Most aspiring companies end up incorporating in Delaware to reap the benefits of robust case law and a pro-business attitude. But being a Delaware corporation also comes with franchise tax liability, each and every year.
“But My Business isn’t a Franchise”
Many people hear the term “franchise tax” and assume it’s not applicable to them. After all, they didn’t buy into a fast food chain. Not so. The franchise in franchise tax refers to the State’s authorization for a company to incorporate in the state or do business there.
Did your company incorporate as a C Corporation in Delaware? Then you—yes, you!—are required to file and pay franchise taxes to Delaware every year. As Benjamin Franklin said, “...in this world nothing can be said to be certain, except death and taxes.”

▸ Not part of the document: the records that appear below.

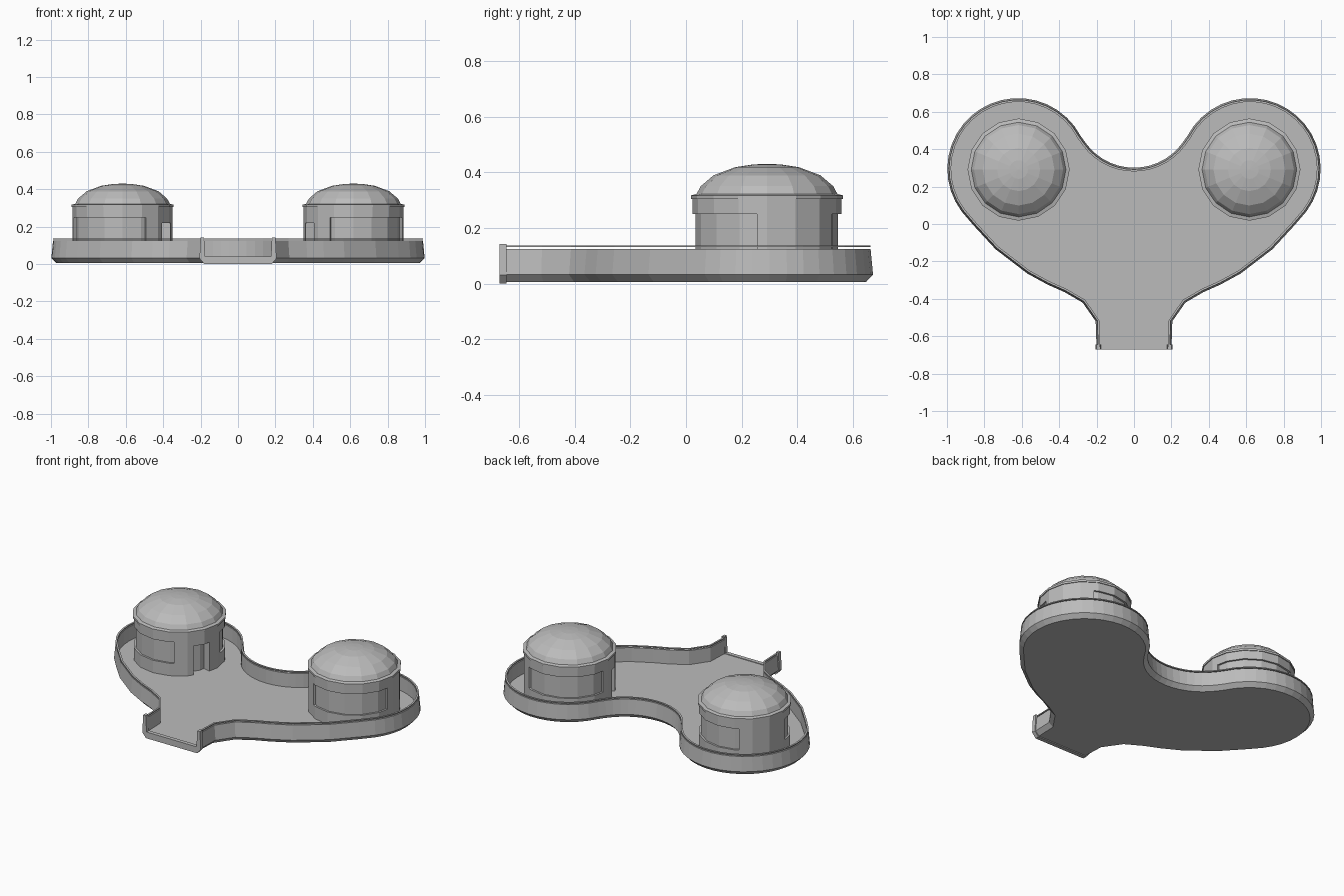
import bpy, bmesh
from math import sin, cos, radians, pi, floor
from mathutils import Vector

cube = bpy.data.objects.get("Cube")
if cube:
    bpy.data.objects.remove(cube)

grey = bpy.data.materials.new("plain grey")
grey.use_nodes = True
tone = (0.5, 0.5, 0.5, 1)
grey.diffuse_color = tone
grey.node_tree.nodes["Principled BSDF"].inputs["Base Color"].default_value = tone

FLOOR, FRONT, SIDES = 0.036, -0.67, 16
HUT_X, HUT_Y = 0.617, 0.291


def finish(bm, name):
    bmesh.ops.recalc_face_normals(bm, faces=bm.faces)
    mesh = bpy.data.meshes.new(name)
    bm.to_mesh(mesh)
    bm.free()
    mesh.materials.append(grey)
    obj = bpy.data.objects.new(name, mesh)
    bpy.context.collection.objects.link(obj)
    return obj


def arc(cx, cy, r, start, end, steps):
    angles = [radians(start + (end - start) * i / steps) for i in range(steps + 1)]
    return [Vector((cx + r * cos(a), cy + r * sin(a))) for a in angles]


# Heart outline, counter-clockwise from the +x gate end to the -x gate end
neck = [(0.2, FRONT), (0.205, -0.52), (0.275, -0.42), (0.37, -0.365),
        (0.46, -0.325), (0.57, -0.265), (0.74, -0.135), (0.86, -0.005)]
half = [Vector(p) for p in neck]
half += arc(0.62, 0.295, 0.378, -37, 152.3, 20)
half += arc(0, 0.62, 0.319, -27.7, -90, 8)[1:]
outline = half + [Vector((-p.x, p.y)) for p in reversed(half[:-1])]


def inset(d):
    pts = []
    for i, p in enumerate(outline):
        if i in (0, len(outline) - 1):
            pts.append(Vector((p.x - d if i == 0 else p.x + d, FRONT)))
            continue
        t = (outline[i + 1] - outline[i - 1]).normalized()
        pts.append(p + Vector((-t.y, t.x)) * d)
    return pts


def sweep(bm, profile):
    """Rows of vertices that follow the outline, one per (inset, height)."""
    rows = [[bm.verts.new((p.x, p.y, z)) for p in inset(d)] for d, z in profile]
    for a, b in zip(rows, rows[1:]):
        for i in range(len(a) - 1):
            bm.faces.new((a[i], a[i + 1], b[i + 1], b[i]))
    return rows


# Tray with chamfered base, low wall and open gate
bm = bmesh.new()
rows = sweep(bm, [(0.025, 0.006), (0, 0.032), (0.009, 0.125), (0.02, 0.125), (0.02, FLOOR)])
bm.faces.new(rows[0])
bm.faces.new(rows[-1])
bm.faces.new([r[0] for r in rows] + [r[-1] for r in reversed(rows)])
finish(bm, "heart_tray")

# Thin rail just over the wall
bm = bmesh.new()
rail = [(0.009, 0.131), (0.009, 0.137), (0.02, 0.137), (0.02, 0.131)]
rows = sweep(bm, rail + rail[:1])
for end in (0, -1):
    bm.faces.new([r[end] for r in rows[:-1]])
bmesh.ops.remove_doubles(bm, verts=bm.verts, dist=0.0001)
finish(bm, "wall_rail")

# U-shaped gate frame
bm = bmesh.new()
side = [(0.18, 0), (0.206, 0.03), (0.2, 0.143), (0.182, 0.143), (0.176, 0.04)]
section = side + [(-x, z) for x, z in reversed(side)]
face = bm.faces.new([bm.verts.new((x, FRONT, z)) for x, z in section])
ext = bmesh.ops.extrude_face_region(bm, geom=[face], use_keep_orig=True)
moved = [v for v in ext["geom"] if isinstance(v, bmesh.types.BMVert)]
bmesh.ops.translate(bm, verts=moved, vec=(0, 0.025, 0))
finish(bm, "gate_frame")


def on_polygon(deg, r):
    """Point on a regular polygon with its corners at radius r."""
    step = 360 / SIDES
    off = deg % step - step / 2
    rr = r * cos(pi / SIDES) / cos(radians(off))
    return rr * cos(radians(deg)), rr * sin(radians(deg))


def slab(bm, start, end, r, low, high, inner=0.215):
    """Curved wall block between two angles."""
    step = 360 / SIDES
    angles = [start]
    k = floor(start / step) + 1
    while k * step < end - 0.01:
        angles.append(k * step)
        k += 1
    angles.append(end)
    loops = []
    for a in angles:
        corners = ((inner, low), (r, low), (r, high), (inner, high))
        loops.append([bm.verts.new((*on_polygon(a, q), z)) for q, z in corners])
    for a, b in zip(loops, loops[1:]):
        for j in range(4):
            n = (j + 1) % 4
            bm.faces.new((a[j], a[n], b[n], b[j]))
    bm.faces.new(loops[0])
    bm.faces.new(loops[-1])


def lathe(bm, profile):
    rings = [[bm.verts.new((*on_polygon(360 * i / SIDES, r), z)) for i in range(SIDES)]
             for r, z in profile]
    for a, b in zip(rings, rings[1:]):
        for i in range(SIDES):
            n = (i + 1) % SIDES
            bm.faces.new((a[i], a[n], b[n], b[i]))
    bm.faces.new(rings[0])
    bm.faces.new(rings[-1])


def place(bm, sign, name):
    for v in bm.verts:
        v.co.x = sign * (v.co.x + HUT_X)
        v.co.y += HUT_Y
    finish(bm, name)


WALL, PANE = 0.268, 0.256
SILL, HEAD, DOOR_TOP, EAVE = 0.115, 0.25, 0.22, 0.306
windows = [(62, 172), (242, 352)]
door = (194, 217)

for sign, label in ((1, "left"), (-1, "right")):
    # Hut wall: bands and piers around the door and window recesses
    bm = bmesh.new()
    slab(bm, 0, 360, WALL, HEAD, EAVE)
    slab(bm, door[1], door[0] + 360, WALL, FLOOR, SILL)
    for a, b in ((-8, 62), (172, door[0]), (door[1], 242)):
        slab(bm, a, b, WALL, SILL, HEAD)
    slab(bm, *door, WALL, DOOR_TOP, HEAD)
    place(bm, sign, label + "_hut_wall")

    # Recessed window panes
    bm = bmesh.new()
    for a, b in windows:
        slab(bm, a, b, PANE, SILL, HEAD)
    place(bm, sign, label + "_hut_windows")

    # Core that closes the back of the doorway
    bm = bmesh.new()
    lathe(bm, [(0.22, FLOOR), (0.22, EAVE)])
    place(bm, sign, label + "_hut_core")

    # Faceted dome with a lip
    bm = bmesh.new()
    lathe(bm, [(0.273, 0.304), (0.273, 0.317), (0.253, 0.322), (0.238, 0.35),
               (0.192, 0.389), (0.115, 0.418), (0.05, 0.428), (0.001, 0.43)])
    place(bm, sign, label + "_hut_dome")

The Annual Report
In addition to paying taxes, you are required to file an annual report. The annual report includes basic information, like your company address and your board members or officers. The annual report must be filed online, and there is a filing fee of $50. The report must be filed by an authorized officer of the corporation, typically the president, secretary, or treasurer (or by the incorporator if the board has not yet been formed).
Annual franchise tax reports and the accompanying taxes are due on or before March 1st each year for Delaware corporations.
The State of Delaware requires quarterly installment payments for all companies who owe $5,000 in taxes or more. Installments are due on June 1st (40%), September 1st (20%), and December 1st (20%), with the remainder due by March 1st.
Two Methods of Tax Calculation
You choose! There are two acceptable methods for calculating Delaware franchise taxes: the Authorized Shares Method and the Assumed Par Value Capital Method. Delaware calculates your estimated tax using the Authorized Shares Method by default, but allows you to choose the method that’s most advantageous to you for your filing.
The two methods use different inputs and different calculations. Depending on the size and equity status of your business, the resulting tax amounts can differ wildly between the two methods. The State of Delaware has a franchise tax calculator on their website to make it easy to estimate and compare.
The minimum tax for companies using the Authorized Shares Method is $175. The minimum tax for companies using the Assumed Par Value Capital Method is $400. With either method the maximum tax is $200,000, unless the company has been identified as a “large corporate filer,” in which case their tax will be $250,000.00.
How to File
Companies can file the Annual Franchise Tax Report on their own, or partner with a registered agent, attorney, or accountant to do so. If you choose file it on your own, (or if you want insight into the process), start with the Delaware tax calculator. Then move on to the DE Annual Report and Tax Instructions page to file your Annual Report and pay your taxes. Questions? Delaware offers a Franchise Tax FAQ to help.
Failure to File and Pay
A penalty of $200 is assessed for failure to file the Annual Franchise Tax report by March 1st, plus interest of 1.5% each month on any unpaid tax and outstanding penalty fee.
Filing an annual report and paying franchise tax is also required to maintain a company's good standing in Delaware. Not filing and paying means your company cannot obtain a good standing certificate and Delaware will declare your company void.
Other States Too!
Most companies that incorporate in Delaware actually operate in other states. You will need to file an annual report and/or pay associated taxes and filing fees in every state where your company is registered to do business as a foreign corporation. Filing deadlines vary, but can be found on each state’s Division of Corporations website, like California, Massachusetts, and New York, just to list a few.
Please note: The fees and other amounts mentioned in this post are accurate as of the time of this writing, but check with Delaware for the most up-to-date information and instructions. Fidelity cannot provide legal or tax advice. Please talk to your attorney or accountant if you have any questions about your company’s tax responsibilities.